The Chancellors left the castle and moved into a new mansion house in Quothquan. In 1568 however, following the Battle of Langside, in which William Chancellor fought in the cause of Queen Mary, Regent Moray sent out a party of 500 horsemen to destroy the mansions, castles and fortalices of her adherents. The Quothquan mansion was burned to the ground. No vestiges of this residence remain.
The Chancellor family then moved back to Shieldhill Castle, where they re-roofed and rendered habitable the old tower, originally built in 1199, and which now forms the core of the present building. The original form of the tower is said to have been square, with access by the round tower on the north side, most probably added by the Chancellors in the late sixteenth century. This remained as the entrance until the major alterations of 1820, when the tower was altered and extended to form the more classical styling that can be seen today.
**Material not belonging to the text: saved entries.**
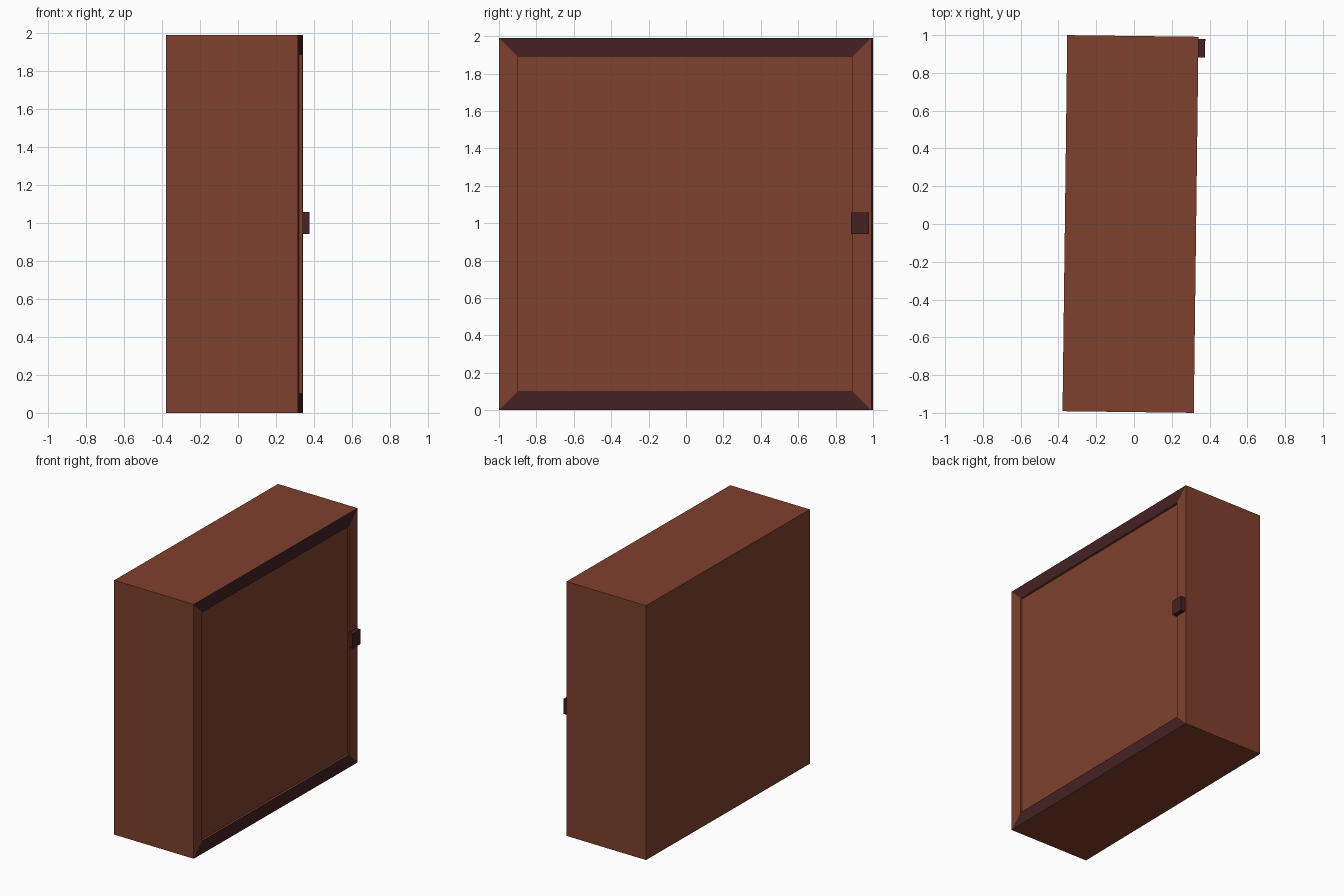
import bpy, bmesh, math
from mathutils import Matrix, Vector

if "Cube" in bpy.data.objects:
    bpy.data.objects.remove(bpy.data.objects["Cube"])

WIDTH, LENGTH, HEIGHT = 0.695, 1.991, 1.991
TRIM, RECESS = 0.143, 0.016
TURN = math.radians(-0.72)
CENTRE = Vector((-0.0185, 0, 0))


def material(name, rgb):
    m = bpy.data.materials.new(name)
    m.diffuse_color = (*rgb, 1)
    m.use_nodes = True
    m.node_tree.nodes["Principled BSDF"].inputs["Base Color"].default_value = m.diffuse_color
    return m


brown = material("reddish brown", (0.212, 0.052, 0.027))
dark = material("dark maroon", (0.061, 0.0155, 0.0175))


def finish(name, bm, mats):
    # place the part with the slight turn of the whole cabinet
    bm.transform(Matrix.Translation(CENTRE) @ Matrix.Rotation(TURN, 4, "Z"))
    mesh = bpy.data.meshes.new(name)
    bm.to_mesh(mesh)
    bm.free()
    for m in mats:
        mesh.materials.append(m)
    obj = bpy.data.objects.new(name, mesh)
    bpy.context.collection.objects.link(obj)
    return obj


def box(size, centre):
    bm = bmesh.new()
    bmesh.ops.create_cube(bm, size=1)
    bm.transform(Matrix.Translation(centre) @ Matrix.Diagonal((*size, 1)))
    bm.normal_update()
    return bm


# cabinet body: mitred frame and slightly sunk panel on the +x side
bm = box((WIDTH, LENGTH, HEIGHT), (0, 0, HEIGHT / 2))
door = max(bm.faces, key=lambda f: f.normal.x)
frame = bmesh.ops.inset_individual(bm, faces=[door], thickness=TRIM)["faces"]
for f in frame:
    # top and bottom rails are dark, side stiles stay brown
    if abs(f.calc_center_median().z - HEIGHT / 2) > 0.5:
        f.material_index = 1
bm.normal_update()
bmesh.ops.inset_individual(bm, faces=[door], thickness=0, depth=-RECESS)
finish("cabinet_body", bm, [brown, dark])

# door handle
bm = box((0.04, 0.097, 0.115), (WIDTH / 2 + 0.016, 0.9355, 1.0))
finish("door_handle", bm, [dark])
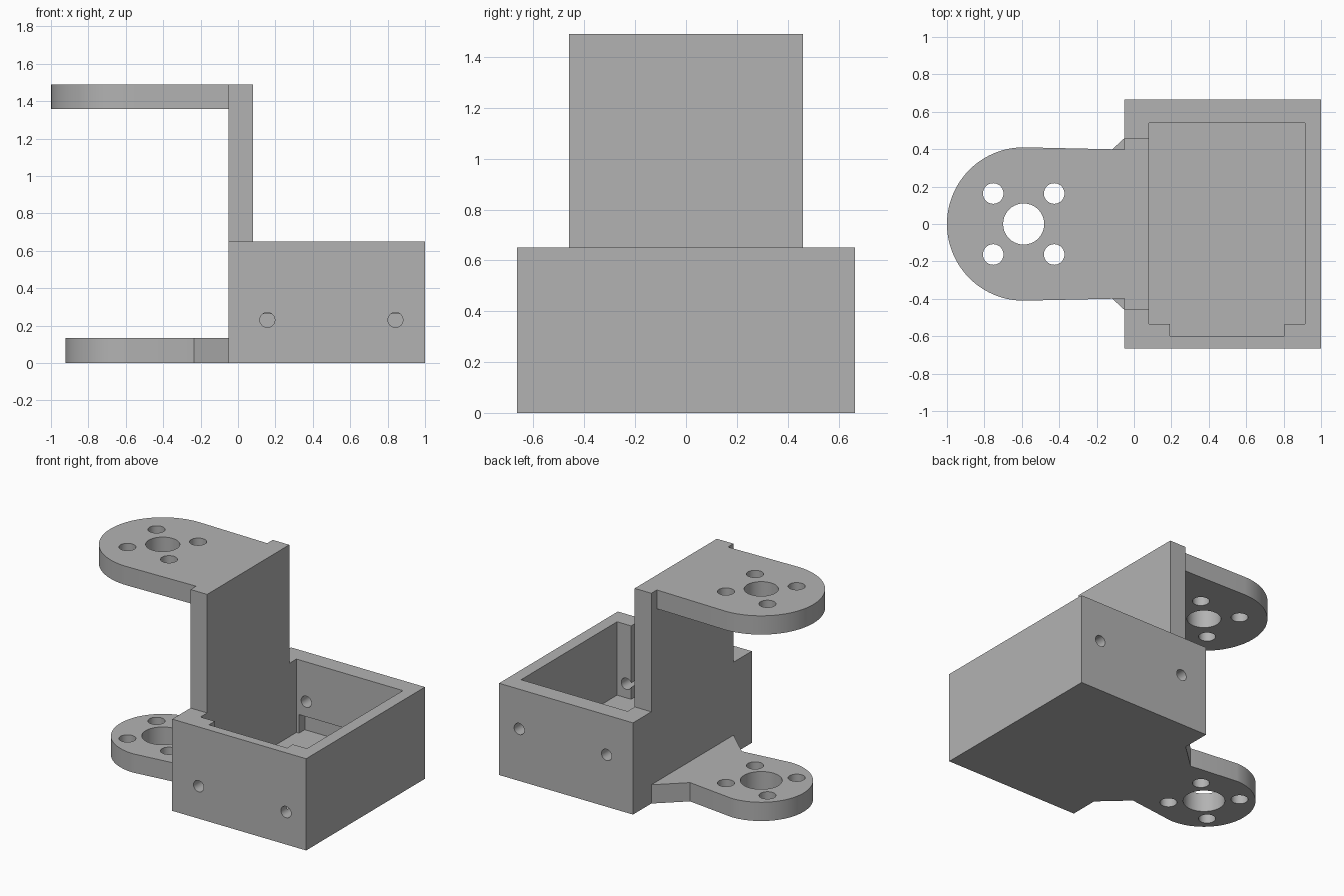
import bpy, bmesh, math

cube = bpy.data.objects.get("Cube")
if cube:
    bpy.data.objects.remove(cube, do_unlink=True)

grey = bpy.data.materials.new("light grey plastic")
grey.use_nodes = True
colour = (0.45, 0.45, 0.45, 1)
grey.diffuse_color = colour
grey.node_tree.nodes["Principled BSDF"].inputs["Base Color"].default_value = colour


def prism(name, outline, z0, z1):
    """Extrude a counter-clockwise xy outline from z0 to z1."""
    bm = bmesh.new()
    base = bm.faces.new([bm.verts.new((x, y, z0)) for x, y in outline])
    top = bmesh.ops.extrude_face_region(bm, geom=[base])["geom"]
    verts = [v for v in top if isinstance(v, bmesh.types.BMVert)]
    bmesh.ops.translate(bm, vec=(0, 0, z1 - z0), verts=verts)
    bmesh.ops.recalc_face_normals(bm, faces=bm.faces)
    mesh = bpy.data.meshes.new(name)
    bm.to_mesh(mesh)
    bm.free()
    mesh.materials.append(grey)
    obj = bpy.data.objects.new(name, mesh)
    bpy.context.collection.objects.link(obj)
    return obj


def block(name, x0, x1, y0, y1, z0, z1):
    return prism(name, [(x0, y0), (x1, y0), (x1, y1), (x0, y1)], z0, z1)


def rod(radius, depth, location, rotation=(0, 0, 0)):
    bpy.ops.mesh.primitive_cylinder_add(vertices=40, radius=radius, depth=depth,
                                        location=location, rotation=rotation)
    obj = bpy.context.object
    obj.data.materials.append(grey)
    return obj


def cut(target, cutter):
    """Subtract the cutter, then discard it."""
    cutter.hide_render = True
    mod = target.modifiers.new("cut", "BOOLEAN")
    mod.operation = "DIFFERENCE"
    mod.solver = "EXACT"
    mod.object = cutter
    bpy.ops.object.select_all(action="DESELECT")
    target.select_set(True)
    bpy.context.view_layer.objects.active = target
    bpy.ops.object.modifier_apply(modifier=mod.name)
    bpy.data.objects.remove(cutter, do_unlink=True)


def smooth(obj):
    bpy.ops.object.select_all(action="DESELECT")
    obj.select_set(True)
    bpy.context.view_layer.objects.active = obj
    bpy.ops.object.shade_smooth_by_angle(angle=math.radians(30))


HUB = -0.59    # shared x centre of both round arm ends
WALL = -0.05   # outer face that carries both arms


def arm(name, radius, side, z0, z1, bore):
    """Round-ended plate with a centre bore and four screw holes."""
    steps = 48
    arc = [(HUB - radius * math.sin(math.pi * i / steps),
            radius * math.cos(math.pi * i / steps)) for i in range(steps + 1)]
    outline = [(x, y) for x, y in side] + arc + [(x, -y) for x, y in reversed(side)]
    plate = prism(name, outline, z0, z1)
    mid = (z0 + z1) / 2
    cut(plate, rod(bore, 0.4, (HUB, 0, mid)))
    for dx in (-0.163, 0.163):
        for dy in (-0.163, 0.163):
            cut(plate, rod(0.055, 0.4, (HUB + dx, dy, mid)))
    smooth(plate)


# Open-topped housing with its pocket
housing = block("housing", WALL, 1, -0.665, 0.665, 0, 0.65)
cut(housing, block("pocket", 0.08, 0.915, -0.535, 0.54, 0.13, 0.9))
# Cable slot in the front wall, recess low in the back wall
cut(housing, block("front_slot", 0.193, 0.805, -0.6, -0.4, 0.13, 0.9))
cut(housing, block("back_recess", 0.1, 0.895, 0.4, 0.605, 0.13, 0.262))
# Screw holes through the front and back walls
for y, z in ((-0.6, 0.23), (0.6, 0.368)):
    for x in (0.157, 0.842):
        cut(housing, rod(0.04, 0.3, (x, y, z), (math.pi / 2, 0, 0)))
smooth(housing)

# Upright rising from the housing wall
block("upright", WALL, 0.08, -0.46, 0.46, 0.65, 1.49)

# Upper arm with straight sides, lower arm flaring into the housing
arm("upper_arm", 0.41, [(WALL, 0.398)], 1.357, 1.49, 0.11)
arm("lower_arm", 0.333, [(WALL, 0.46), (-0.235, 0.29)], 0, 0.133, 0.135)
During the nineteenth century Shieldhill was further added to and modernised. The original door has however been preserved – entire with its stone and lock, removed from its original position to one of the faces of the old tower, where it is set in a later simple rectangular moulding.
Above the door is an engraved stone with shields, letters and a pinnacle shaped carving, reputedly part of the carved work of an altar which had been found behind the panelling of the first floor Library, which had originally been the family chapel.
The letters I.H.S. and M.A. The shield on the left is fifteenth century and bears the crest of the Chancellor family. The shield on the right is unknown. The vane which surmounts the old engraving belongs to the late seventeenth century and the initials are of James Chancellor and Margaret Levingston.